## TASK
When the line containing "power=2.4, rumple=shirt_folds)" appears in the entries below, begin printing there and stop after the line containing "# Arms, sleeves and half-gloved hands"; print each of those lines exactly and no other line.

Segment Start: ENTRIES PROVIDED

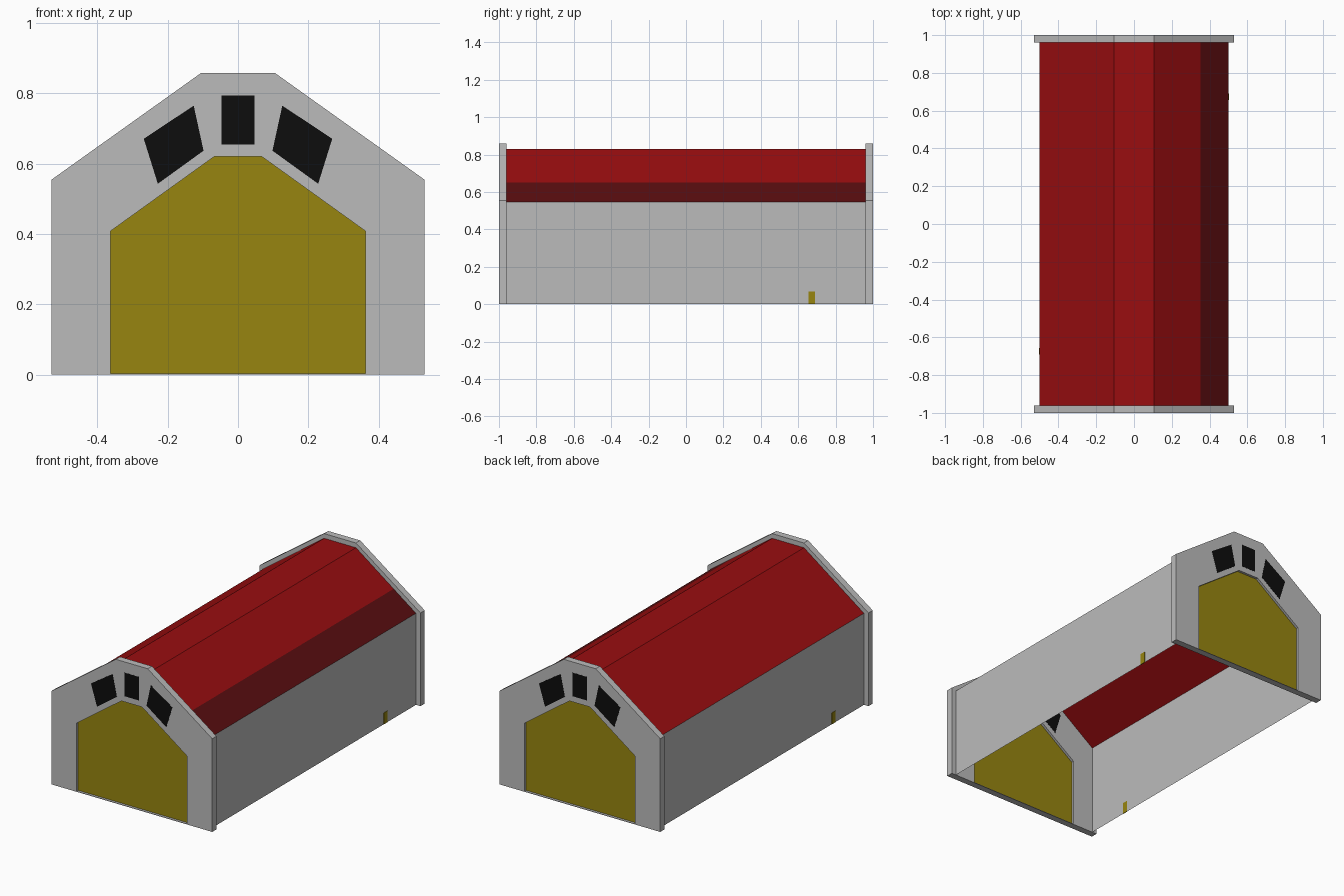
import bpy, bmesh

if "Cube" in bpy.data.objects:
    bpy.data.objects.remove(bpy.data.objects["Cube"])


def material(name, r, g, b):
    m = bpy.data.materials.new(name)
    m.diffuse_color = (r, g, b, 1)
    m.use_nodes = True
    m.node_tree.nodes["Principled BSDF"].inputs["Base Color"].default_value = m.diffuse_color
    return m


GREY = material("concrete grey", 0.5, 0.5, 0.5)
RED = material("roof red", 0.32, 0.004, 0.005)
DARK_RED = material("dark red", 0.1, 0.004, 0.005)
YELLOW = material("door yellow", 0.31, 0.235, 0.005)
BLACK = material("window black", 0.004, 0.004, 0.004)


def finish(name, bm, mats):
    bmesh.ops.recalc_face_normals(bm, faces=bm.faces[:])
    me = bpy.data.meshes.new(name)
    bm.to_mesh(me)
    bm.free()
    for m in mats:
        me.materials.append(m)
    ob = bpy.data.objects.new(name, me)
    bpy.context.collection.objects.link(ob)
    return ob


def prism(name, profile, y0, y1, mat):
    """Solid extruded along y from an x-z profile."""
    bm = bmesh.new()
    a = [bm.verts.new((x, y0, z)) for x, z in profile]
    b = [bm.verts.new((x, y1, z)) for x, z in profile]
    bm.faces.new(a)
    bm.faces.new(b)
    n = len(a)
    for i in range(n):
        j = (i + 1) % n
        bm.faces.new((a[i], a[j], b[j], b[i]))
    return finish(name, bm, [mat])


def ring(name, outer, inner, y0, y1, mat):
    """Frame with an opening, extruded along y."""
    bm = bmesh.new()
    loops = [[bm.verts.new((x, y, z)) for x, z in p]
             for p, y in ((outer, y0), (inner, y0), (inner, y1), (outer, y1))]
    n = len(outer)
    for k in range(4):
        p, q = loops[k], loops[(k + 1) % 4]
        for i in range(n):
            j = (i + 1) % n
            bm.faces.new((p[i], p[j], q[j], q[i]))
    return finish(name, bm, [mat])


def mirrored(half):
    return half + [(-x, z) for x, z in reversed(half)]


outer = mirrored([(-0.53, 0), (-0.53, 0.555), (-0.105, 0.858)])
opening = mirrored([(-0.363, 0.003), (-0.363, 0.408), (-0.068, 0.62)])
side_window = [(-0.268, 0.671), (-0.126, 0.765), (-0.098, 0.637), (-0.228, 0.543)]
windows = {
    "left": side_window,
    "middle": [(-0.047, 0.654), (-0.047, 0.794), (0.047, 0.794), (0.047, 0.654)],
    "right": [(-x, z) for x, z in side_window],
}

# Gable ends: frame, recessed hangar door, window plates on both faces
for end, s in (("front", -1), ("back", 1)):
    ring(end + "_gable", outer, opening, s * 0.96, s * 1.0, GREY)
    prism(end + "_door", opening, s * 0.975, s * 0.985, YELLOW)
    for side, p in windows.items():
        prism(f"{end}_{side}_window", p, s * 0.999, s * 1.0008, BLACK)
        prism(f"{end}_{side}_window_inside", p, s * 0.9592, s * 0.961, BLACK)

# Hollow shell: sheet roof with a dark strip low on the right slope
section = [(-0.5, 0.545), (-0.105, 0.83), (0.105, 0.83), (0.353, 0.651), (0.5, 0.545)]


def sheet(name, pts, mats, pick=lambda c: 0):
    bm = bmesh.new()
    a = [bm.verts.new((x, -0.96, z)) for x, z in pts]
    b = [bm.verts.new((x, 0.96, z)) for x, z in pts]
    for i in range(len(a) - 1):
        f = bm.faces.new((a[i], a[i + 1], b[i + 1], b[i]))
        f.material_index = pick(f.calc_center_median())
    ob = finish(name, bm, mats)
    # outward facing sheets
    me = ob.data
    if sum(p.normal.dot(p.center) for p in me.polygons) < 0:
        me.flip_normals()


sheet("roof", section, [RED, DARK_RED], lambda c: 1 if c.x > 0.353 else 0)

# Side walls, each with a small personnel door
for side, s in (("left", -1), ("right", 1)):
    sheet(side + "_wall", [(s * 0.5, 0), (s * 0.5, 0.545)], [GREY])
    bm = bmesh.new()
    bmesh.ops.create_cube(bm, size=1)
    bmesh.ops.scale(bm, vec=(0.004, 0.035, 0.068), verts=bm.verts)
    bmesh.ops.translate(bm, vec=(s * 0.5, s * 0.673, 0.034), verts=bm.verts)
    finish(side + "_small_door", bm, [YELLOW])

Segment End: ENTRIES PROVIDED
Segment Start: ENTRIES PROVIDED

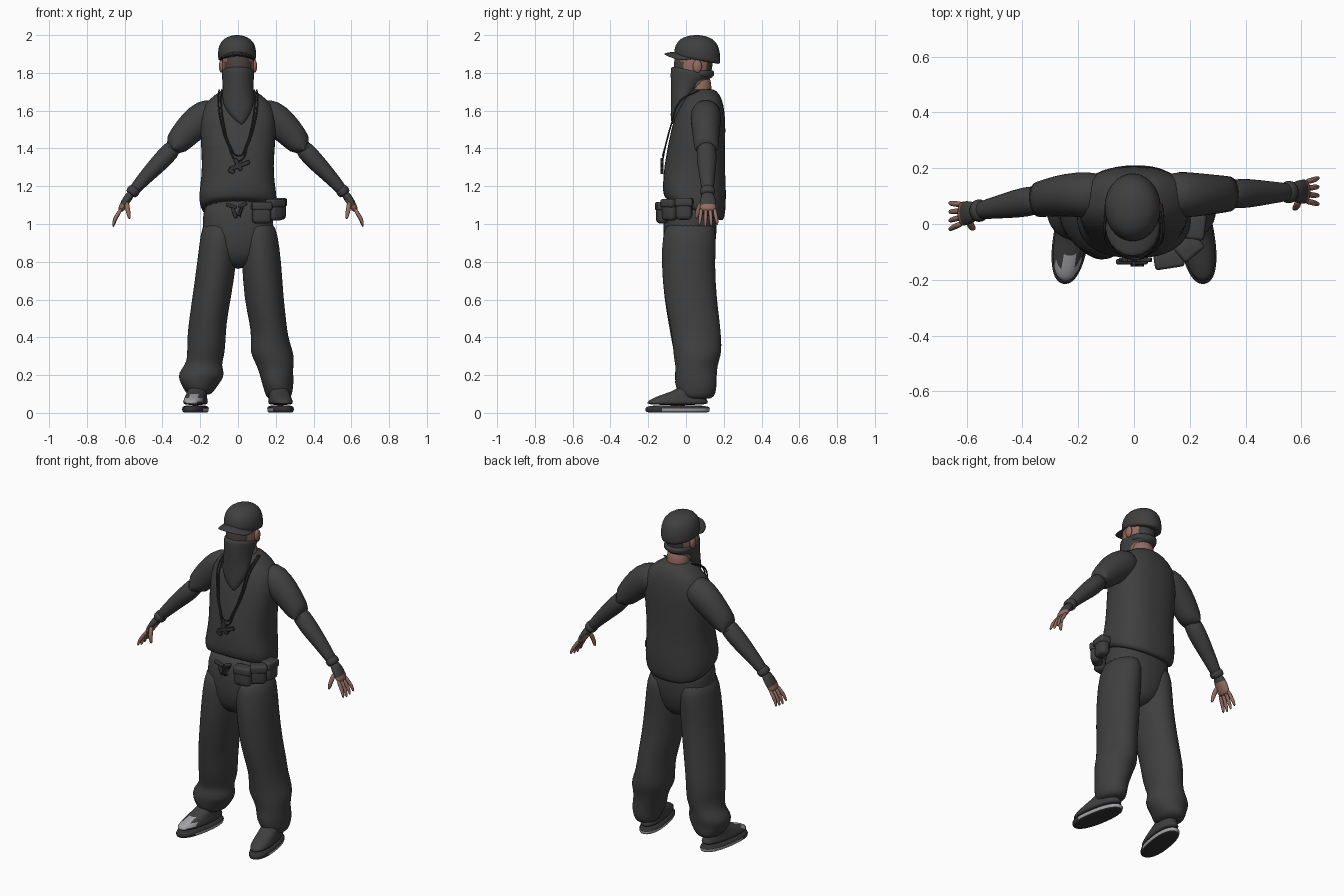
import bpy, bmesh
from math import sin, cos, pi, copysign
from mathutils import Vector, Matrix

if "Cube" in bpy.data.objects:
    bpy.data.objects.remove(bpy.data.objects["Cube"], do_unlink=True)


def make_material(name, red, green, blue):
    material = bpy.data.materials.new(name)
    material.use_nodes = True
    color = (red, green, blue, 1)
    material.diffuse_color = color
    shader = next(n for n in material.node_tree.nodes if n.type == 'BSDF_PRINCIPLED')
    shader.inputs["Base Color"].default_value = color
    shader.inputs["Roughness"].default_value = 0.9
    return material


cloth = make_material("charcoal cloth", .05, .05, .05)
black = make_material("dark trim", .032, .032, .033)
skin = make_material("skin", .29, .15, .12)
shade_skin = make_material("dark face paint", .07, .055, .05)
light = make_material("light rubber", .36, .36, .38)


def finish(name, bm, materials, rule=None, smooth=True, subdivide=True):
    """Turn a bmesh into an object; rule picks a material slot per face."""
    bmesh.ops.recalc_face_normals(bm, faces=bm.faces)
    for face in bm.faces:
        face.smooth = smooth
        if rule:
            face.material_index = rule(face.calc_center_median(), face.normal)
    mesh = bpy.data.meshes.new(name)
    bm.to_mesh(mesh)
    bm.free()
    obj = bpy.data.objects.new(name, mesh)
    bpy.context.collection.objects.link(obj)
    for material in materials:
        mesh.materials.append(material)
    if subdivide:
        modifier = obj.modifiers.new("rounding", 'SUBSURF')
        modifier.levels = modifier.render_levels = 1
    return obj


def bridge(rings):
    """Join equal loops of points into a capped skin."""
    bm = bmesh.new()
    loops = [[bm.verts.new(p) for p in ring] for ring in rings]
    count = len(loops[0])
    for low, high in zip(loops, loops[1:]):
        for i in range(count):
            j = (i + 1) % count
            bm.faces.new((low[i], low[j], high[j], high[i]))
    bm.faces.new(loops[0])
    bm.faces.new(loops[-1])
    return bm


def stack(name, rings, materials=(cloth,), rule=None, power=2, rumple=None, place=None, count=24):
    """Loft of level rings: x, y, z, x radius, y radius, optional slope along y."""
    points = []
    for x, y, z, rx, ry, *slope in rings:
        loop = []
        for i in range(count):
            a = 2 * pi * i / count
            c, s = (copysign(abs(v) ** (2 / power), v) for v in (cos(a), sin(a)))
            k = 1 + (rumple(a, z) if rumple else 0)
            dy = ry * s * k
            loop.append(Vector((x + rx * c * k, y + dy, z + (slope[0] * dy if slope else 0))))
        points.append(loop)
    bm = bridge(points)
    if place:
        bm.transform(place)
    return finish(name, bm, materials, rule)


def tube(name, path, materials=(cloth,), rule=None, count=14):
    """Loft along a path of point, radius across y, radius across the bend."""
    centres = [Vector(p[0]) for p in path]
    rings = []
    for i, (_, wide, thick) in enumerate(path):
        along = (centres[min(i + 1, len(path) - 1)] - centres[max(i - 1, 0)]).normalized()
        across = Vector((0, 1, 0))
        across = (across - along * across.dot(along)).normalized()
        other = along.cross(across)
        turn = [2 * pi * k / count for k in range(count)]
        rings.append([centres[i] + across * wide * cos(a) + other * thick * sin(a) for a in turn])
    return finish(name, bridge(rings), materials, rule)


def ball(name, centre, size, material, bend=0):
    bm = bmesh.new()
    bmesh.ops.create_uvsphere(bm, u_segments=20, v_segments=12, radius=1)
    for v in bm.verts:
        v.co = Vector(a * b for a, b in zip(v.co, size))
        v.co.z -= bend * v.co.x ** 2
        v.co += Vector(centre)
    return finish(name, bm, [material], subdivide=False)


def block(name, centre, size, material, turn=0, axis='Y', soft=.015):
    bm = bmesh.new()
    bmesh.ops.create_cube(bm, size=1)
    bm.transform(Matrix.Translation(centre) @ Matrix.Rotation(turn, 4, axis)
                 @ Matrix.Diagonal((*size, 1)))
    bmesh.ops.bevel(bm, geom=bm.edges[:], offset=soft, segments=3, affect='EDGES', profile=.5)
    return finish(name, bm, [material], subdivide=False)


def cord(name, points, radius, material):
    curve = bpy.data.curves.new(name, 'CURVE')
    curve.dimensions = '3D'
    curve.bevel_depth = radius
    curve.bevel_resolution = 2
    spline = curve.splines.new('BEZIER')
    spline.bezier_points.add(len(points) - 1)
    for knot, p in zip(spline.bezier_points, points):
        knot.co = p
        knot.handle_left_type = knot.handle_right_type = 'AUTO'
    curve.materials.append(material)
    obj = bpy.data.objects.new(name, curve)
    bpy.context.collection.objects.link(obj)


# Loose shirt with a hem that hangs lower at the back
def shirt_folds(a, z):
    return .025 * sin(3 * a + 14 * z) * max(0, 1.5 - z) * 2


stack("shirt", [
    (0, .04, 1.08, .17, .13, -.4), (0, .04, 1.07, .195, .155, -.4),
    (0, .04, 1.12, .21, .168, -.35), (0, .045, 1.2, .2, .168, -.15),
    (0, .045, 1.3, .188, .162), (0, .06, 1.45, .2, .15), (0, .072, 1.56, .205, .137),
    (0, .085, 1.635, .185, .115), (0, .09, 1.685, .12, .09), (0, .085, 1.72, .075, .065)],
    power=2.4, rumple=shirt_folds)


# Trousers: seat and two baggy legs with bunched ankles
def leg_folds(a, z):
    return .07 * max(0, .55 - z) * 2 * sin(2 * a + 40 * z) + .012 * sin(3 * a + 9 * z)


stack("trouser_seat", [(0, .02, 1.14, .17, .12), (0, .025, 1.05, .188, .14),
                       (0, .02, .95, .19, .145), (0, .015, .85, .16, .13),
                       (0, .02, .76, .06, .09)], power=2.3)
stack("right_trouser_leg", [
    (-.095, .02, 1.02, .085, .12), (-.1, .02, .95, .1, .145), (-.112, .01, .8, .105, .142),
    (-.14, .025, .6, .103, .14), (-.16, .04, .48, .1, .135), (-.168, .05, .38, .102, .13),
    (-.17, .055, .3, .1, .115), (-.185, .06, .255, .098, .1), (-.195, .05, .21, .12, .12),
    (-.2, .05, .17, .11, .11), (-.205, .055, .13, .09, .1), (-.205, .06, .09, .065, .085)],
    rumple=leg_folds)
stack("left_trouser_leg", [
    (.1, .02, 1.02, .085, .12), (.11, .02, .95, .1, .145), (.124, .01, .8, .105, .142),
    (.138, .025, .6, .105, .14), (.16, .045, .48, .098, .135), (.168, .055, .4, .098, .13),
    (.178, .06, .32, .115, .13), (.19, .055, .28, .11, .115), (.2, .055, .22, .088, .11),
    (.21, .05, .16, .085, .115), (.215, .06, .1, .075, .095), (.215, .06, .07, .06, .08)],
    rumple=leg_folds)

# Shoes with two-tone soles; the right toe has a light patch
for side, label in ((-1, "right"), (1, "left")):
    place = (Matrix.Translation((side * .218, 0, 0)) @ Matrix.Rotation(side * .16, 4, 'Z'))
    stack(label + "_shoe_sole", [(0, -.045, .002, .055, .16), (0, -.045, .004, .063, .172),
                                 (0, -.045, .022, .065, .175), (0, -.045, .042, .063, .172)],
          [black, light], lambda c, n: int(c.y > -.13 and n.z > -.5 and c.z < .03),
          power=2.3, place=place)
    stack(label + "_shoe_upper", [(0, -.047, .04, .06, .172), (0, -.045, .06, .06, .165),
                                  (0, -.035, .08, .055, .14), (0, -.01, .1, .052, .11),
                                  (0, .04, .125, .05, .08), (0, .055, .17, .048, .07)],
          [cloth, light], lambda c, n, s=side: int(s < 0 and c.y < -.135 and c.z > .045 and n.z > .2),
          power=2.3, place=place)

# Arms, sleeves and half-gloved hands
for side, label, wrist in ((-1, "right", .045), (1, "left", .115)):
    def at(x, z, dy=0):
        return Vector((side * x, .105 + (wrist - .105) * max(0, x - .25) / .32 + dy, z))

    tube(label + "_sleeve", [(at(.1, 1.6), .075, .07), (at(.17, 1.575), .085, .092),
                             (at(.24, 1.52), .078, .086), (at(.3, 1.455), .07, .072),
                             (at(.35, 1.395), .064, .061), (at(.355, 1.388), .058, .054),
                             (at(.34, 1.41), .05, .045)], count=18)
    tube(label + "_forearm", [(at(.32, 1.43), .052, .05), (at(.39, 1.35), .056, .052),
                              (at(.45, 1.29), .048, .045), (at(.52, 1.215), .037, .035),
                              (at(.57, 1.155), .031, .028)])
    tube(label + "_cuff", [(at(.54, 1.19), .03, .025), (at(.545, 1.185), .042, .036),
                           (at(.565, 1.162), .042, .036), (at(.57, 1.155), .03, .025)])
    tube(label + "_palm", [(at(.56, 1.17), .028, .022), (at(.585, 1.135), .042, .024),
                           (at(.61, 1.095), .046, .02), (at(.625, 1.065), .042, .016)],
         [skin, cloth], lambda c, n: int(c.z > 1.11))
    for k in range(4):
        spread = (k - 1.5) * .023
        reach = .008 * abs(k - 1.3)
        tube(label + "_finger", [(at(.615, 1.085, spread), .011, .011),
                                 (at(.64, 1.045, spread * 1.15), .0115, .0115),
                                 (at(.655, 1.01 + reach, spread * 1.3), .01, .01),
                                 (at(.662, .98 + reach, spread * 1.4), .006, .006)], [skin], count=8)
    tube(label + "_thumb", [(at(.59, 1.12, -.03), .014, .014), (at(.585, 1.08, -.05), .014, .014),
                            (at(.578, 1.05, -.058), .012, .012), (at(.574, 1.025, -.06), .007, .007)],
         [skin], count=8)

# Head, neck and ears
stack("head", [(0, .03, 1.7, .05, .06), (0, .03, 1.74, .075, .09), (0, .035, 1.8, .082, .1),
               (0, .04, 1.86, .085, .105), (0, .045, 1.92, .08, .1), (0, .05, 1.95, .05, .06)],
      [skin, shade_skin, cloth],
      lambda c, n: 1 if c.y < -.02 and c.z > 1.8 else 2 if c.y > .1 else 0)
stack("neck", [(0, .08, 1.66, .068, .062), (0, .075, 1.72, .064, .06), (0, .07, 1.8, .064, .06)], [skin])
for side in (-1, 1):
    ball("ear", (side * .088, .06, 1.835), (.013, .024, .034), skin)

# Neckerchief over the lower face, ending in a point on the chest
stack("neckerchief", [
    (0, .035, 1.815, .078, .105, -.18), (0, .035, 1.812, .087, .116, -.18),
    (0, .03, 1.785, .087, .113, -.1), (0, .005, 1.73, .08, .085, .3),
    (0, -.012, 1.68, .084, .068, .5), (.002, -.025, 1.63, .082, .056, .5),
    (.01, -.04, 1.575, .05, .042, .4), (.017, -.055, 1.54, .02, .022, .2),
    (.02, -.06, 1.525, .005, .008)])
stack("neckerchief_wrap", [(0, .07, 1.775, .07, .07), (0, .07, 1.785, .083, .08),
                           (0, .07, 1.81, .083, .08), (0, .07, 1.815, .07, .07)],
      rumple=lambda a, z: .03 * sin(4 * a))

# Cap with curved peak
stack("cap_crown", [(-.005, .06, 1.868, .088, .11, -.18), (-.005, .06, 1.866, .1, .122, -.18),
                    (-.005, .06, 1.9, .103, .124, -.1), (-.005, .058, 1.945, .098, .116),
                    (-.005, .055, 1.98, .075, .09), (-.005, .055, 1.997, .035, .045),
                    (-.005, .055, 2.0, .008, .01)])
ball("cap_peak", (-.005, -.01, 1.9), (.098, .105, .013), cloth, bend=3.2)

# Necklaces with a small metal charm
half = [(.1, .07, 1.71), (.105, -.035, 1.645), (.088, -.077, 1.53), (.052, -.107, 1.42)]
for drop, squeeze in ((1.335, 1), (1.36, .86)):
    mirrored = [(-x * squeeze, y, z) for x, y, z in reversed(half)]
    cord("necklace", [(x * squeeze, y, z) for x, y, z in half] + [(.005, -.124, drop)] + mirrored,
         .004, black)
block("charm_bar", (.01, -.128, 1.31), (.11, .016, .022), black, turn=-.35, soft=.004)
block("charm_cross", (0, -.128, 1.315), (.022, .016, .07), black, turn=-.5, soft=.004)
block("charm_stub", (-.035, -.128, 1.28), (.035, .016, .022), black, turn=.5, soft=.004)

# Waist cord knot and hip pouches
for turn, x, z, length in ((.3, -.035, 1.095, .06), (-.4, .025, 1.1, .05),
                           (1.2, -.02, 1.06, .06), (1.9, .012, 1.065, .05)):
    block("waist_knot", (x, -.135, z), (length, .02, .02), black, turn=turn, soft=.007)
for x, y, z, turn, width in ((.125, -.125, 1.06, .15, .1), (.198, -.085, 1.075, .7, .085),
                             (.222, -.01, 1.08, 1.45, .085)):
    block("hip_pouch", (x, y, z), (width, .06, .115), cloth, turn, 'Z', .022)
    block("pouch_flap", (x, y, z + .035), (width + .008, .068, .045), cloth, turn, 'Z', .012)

Segment End: ENTRIES PROVIDED

## ANSWER SECTION
    power=2.4, rumple=shirt_folds)


# Trousers: seat and two baggy legs with bunched ankles
def leg_folds(a, z):
    return .07 * max(0, .55 - z) * 2 * sin(2 * a + 40 * z) + .012 * sin(3 * a + 9 * z)


stack("trouser_seat", [(0, .02, 1.14, .17, .12), (0, .025, 1.05, .188, .14),
                       (0, .02, .95, .19, .145), (0, .015, .85, .16, .13),
                       (0, .02, .76, .06, .09)], power=2.3)
stack("right_trouser_leg", [
    (-.095, .02, 1.02, .085, .12), (-.1, .02, .95, .1, .145), (-.112, .01, .8, .105, .142),
    (-.14, .025, .6, .103, .14), (-.16, .04, .48, .1, .135), (-.168, .05, .38, .102, .13),
    (-.17, .055, .3, .1, .115), (-.185, .06, .255, .098, .1), (-.195, .05, .21, .12, .12),
    (-.2, .05, .17, .11, .11), (-.205, .055, .13, .09, .1), (-.205, .06, .09, .065, .085)],
    rumple=leg_folds)
stack("left_trouser_leg", [
    (.1, .02, 1.02, .085, .12), (.11, .02, .95, .1, .145), (.124, .01, .8, .105, .142),
    (.138, .025, .6, .105, .14), (.16, .045, .48, .098, .135), (.168, .055, .4, .098, .13),
    (.178, .06, .32, .115, .13), (.19, .055, .28, .11, .115), (.2, .055, .22, .088, .11),
    (.21, .05, .16, .085, .115), (.215, .06, .1, .075, .095), (.215, .06, .07, .06, .08)],
    rumple=leg_folds)

# Shoes with two-tone soles; the right toe has a light patch
for side, label in ((-1, "right"), (1, "left")):
    place = (Matrix.Translation((side * .218, 0, 0)) @ Matrix.Rotation(side * .16, 4, 'Z'))
    stack(label + "_shoe_sole", [(0, -.045, .002, .055, .16), (0, -.045, .004, .063, .172),
                                 (0, -.045, .022, .065, .175), (0, -.045, .042, .063, .172)],
          [black, light], lambda c, n: int(c.y > -.13 and n.z > -.5 and c.z < .03),
          power=2.3, place=place)
    stack(label + "_shoe_upper", [(0, -.047, .04, .06, .172), (0, -.045, .06, .06, .165),
                                  (0, -.035, .08, .055, .14), (0, -.01, .1, .052, .11),
                                  (0, .04, .125, .05, .08), (0, .055, .17, .048, .07)],
          [cloth, light], lambda c, n, s=side: int(s < 0 and c.y < -.135 and c.z > .045 and n.z > .2),
          power=2.3, place=place)

# Arms, sleeves and half-gloved hands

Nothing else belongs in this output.